Start of Block

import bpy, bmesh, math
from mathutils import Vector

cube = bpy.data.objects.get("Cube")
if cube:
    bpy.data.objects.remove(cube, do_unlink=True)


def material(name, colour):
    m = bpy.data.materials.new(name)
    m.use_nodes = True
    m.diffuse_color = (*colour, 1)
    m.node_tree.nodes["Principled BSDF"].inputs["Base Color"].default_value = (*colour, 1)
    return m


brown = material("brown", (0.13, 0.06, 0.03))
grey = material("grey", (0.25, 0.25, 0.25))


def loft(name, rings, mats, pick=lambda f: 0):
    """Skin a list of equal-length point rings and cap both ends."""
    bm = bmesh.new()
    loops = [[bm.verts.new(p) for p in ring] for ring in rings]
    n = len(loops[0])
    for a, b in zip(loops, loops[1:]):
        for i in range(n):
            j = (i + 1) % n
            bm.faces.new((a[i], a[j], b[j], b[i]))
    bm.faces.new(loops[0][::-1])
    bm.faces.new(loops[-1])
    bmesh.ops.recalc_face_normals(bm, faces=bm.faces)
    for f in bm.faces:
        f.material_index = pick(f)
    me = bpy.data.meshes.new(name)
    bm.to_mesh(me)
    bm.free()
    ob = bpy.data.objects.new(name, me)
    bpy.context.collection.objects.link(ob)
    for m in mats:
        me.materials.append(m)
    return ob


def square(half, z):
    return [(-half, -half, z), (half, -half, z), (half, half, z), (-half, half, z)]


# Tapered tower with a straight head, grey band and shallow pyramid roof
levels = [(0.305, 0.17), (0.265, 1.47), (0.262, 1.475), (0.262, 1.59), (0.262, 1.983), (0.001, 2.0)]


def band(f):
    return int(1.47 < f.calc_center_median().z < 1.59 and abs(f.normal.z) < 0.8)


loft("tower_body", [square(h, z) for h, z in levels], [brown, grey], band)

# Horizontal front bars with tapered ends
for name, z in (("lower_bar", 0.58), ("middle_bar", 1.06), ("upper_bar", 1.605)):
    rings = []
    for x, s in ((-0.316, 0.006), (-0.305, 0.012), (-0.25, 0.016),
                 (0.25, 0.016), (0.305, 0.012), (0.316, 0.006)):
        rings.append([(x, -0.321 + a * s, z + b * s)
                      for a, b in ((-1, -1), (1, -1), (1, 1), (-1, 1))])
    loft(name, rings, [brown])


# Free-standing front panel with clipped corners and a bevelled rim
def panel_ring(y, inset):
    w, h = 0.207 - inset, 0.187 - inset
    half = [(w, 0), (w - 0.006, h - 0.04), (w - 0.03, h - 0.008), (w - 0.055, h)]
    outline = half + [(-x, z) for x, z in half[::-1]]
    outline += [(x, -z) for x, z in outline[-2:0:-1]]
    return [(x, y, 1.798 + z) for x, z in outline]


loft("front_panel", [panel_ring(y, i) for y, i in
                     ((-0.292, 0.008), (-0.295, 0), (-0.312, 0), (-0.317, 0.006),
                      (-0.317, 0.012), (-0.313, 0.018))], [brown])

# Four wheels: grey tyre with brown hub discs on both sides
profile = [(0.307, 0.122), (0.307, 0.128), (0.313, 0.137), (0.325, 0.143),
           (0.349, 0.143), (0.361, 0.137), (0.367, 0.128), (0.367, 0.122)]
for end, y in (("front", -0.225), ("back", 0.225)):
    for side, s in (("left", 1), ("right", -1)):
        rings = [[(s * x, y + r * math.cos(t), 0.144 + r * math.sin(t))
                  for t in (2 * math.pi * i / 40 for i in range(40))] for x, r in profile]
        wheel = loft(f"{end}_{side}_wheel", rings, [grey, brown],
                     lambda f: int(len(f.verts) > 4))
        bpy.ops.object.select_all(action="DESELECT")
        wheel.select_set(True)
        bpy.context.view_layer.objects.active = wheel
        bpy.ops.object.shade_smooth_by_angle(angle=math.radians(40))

End of Block
Start of Block

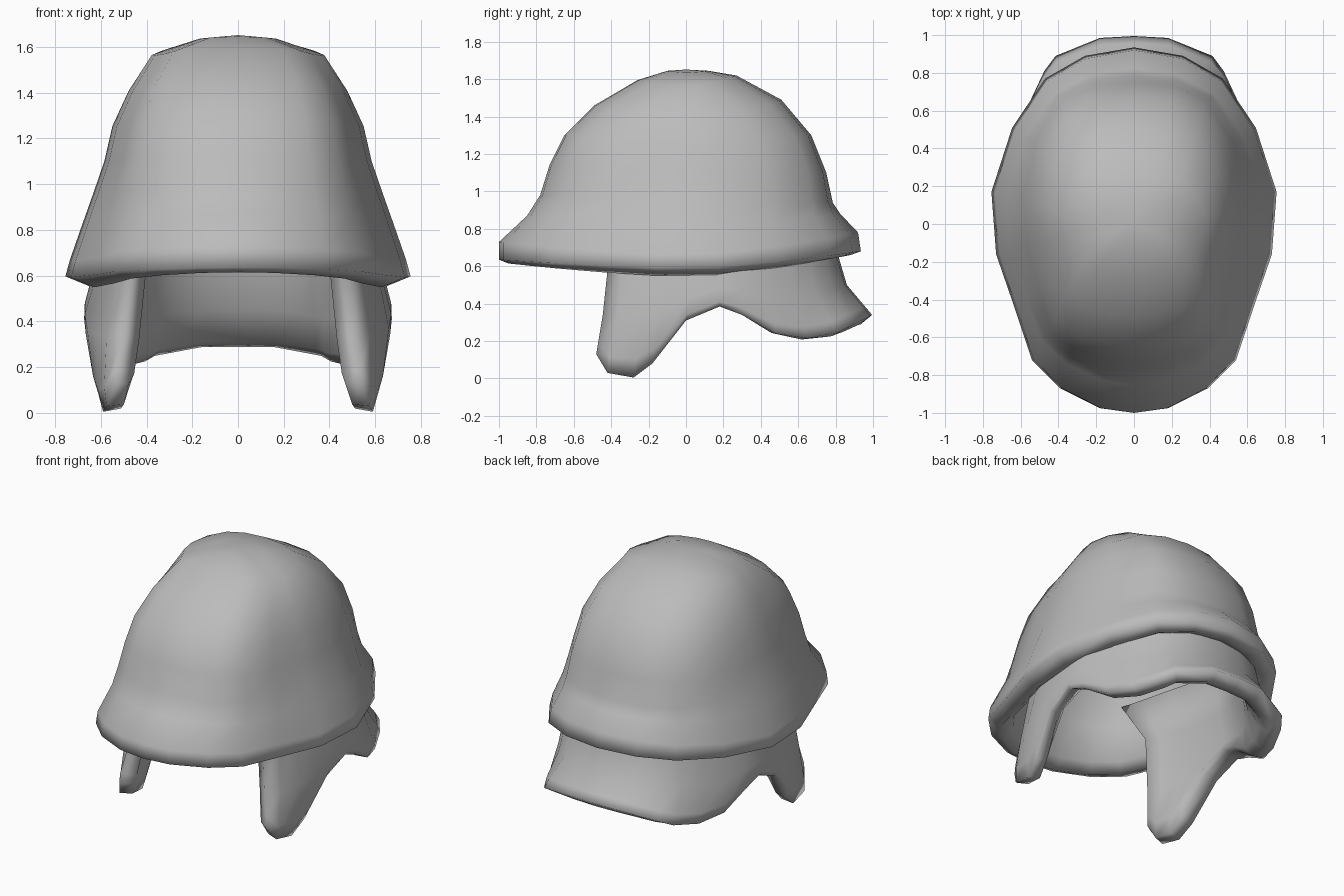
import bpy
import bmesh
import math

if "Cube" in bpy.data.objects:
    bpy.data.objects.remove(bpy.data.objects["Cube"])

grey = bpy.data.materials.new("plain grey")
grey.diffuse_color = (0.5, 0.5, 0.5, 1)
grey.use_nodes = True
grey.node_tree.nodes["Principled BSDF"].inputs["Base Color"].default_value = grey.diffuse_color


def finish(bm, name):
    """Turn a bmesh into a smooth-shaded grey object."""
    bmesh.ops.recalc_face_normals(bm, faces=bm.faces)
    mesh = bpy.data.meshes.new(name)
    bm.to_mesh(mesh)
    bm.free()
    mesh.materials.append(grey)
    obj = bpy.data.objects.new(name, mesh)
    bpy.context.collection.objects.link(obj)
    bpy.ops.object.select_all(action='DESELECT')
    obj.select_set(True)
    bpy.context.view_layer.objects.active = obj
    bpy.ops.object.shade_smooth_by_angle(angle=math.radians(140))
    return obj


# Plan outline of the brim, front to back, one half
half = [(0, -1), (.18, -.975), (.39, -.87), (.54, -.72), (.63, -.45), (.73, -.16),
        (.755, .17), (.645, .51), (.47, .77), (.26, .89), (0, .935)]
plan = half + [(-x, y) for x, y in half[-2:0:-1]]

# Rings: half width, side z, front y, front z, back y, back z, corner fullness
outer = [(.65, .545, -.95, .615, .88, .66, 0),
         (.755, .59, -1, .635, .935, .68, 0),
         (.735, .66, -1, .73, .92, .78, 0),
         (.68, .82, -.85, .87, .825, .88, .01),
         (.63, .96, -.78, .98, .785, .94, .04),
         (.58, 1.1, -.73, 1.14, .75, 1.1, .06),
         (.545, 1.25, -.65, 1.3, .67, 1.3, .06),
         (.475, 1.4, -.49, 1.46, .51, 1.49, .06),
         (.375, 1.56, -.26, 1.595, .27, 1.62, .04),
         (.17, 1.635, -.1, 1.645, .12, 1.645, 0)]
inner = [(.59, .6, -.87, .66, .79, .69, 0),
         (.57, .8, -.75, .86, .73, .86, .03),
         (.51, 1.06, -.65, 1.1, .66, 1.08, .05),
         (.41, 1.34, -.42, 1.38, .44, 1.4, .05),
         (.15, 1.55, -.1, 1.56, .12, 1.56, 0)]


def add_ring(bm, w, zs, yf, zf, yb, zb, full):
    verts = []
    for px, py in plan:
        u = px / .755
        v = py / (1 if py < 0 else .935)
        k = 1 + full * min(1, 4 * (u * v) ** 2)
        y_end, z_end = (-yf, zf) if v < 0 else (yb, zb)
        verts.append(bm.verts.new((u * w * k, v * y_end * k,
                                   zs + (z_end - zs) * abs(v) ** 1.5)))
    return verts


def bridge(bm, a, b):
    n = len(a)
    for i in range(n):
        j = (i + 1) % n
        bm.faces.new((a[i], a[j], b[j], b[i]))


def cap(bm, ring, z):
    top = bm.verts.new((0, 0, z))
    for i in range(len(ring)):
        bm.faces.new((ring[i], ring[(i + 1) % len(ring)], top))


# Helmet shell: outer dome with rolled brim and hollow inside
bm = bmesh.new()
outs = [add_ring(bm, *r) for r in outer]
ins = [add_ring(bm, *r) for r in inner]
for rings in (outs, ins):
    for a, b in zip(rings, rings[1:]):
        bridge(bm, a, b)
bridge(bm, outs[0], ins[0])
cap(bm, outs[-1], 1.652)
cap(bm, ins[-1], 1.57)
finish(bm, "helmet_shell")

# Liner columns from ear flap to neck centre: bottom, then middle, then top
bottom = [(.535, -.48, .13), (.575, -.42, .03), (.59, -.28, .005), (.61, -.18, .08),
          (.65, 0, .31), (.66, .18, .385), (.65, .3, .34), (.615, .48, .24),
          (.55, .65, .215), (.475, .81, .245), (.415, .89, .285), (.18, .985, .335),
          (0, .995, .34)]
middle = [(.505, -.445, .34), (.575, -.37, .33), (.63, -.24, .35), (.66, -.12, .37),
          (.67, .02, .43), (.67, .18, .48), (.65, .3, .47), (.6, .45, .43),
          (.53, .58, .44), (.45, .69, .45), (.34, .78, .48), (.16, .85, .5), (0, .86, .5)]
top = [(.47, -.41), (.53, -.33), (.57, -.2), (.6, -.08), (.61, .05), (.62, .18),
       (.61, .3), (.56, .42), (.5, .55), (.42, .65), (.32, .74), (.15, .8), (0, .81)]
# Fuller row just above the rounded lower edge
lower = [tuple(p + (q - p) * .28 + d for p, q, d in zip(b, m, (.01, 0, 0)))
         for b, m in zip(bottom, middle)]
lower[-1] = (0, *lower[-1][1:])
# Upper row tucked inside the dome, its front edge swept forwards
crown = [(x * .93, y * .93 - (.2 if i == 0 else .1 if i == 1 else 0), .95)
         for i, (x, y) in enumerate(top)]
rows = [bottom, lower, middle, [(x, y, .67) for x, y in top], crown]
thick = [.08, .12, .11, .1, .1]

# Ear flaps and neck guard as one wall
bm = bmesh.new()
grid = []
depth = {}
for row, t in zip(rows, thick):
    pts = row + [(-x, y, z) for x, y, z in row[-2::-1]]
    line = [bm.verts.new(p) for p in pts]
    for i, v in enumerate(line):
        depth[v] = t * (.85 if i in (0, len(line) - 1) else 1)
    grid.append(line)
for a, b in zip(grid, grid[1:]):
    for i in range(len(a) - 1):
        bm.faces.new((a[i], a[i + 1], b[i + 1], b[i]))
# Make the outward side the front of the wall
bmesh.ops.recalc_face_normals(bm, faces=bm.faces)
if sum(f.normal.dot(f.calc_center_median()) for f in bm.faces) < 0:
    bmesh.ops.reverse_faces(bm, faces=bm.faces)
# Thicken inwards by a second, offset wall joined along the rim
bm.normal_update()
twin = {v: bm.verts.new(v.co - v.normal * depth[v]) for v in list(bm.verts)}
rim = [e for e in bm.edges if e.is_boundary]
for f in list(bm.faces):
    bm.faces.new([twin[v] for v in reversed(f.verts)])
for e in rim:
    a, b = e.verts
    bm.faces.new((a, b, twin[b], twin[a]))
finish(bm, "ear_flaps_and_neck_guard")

End of Block

> **Work required**
Find and copy every line in the entries above where the string "both" occurs.

> **Exercise response**
    """Skin a list of equal-length point rings and cap both ends."""
# Four wheels: grey tyre with brown hub discs on both sides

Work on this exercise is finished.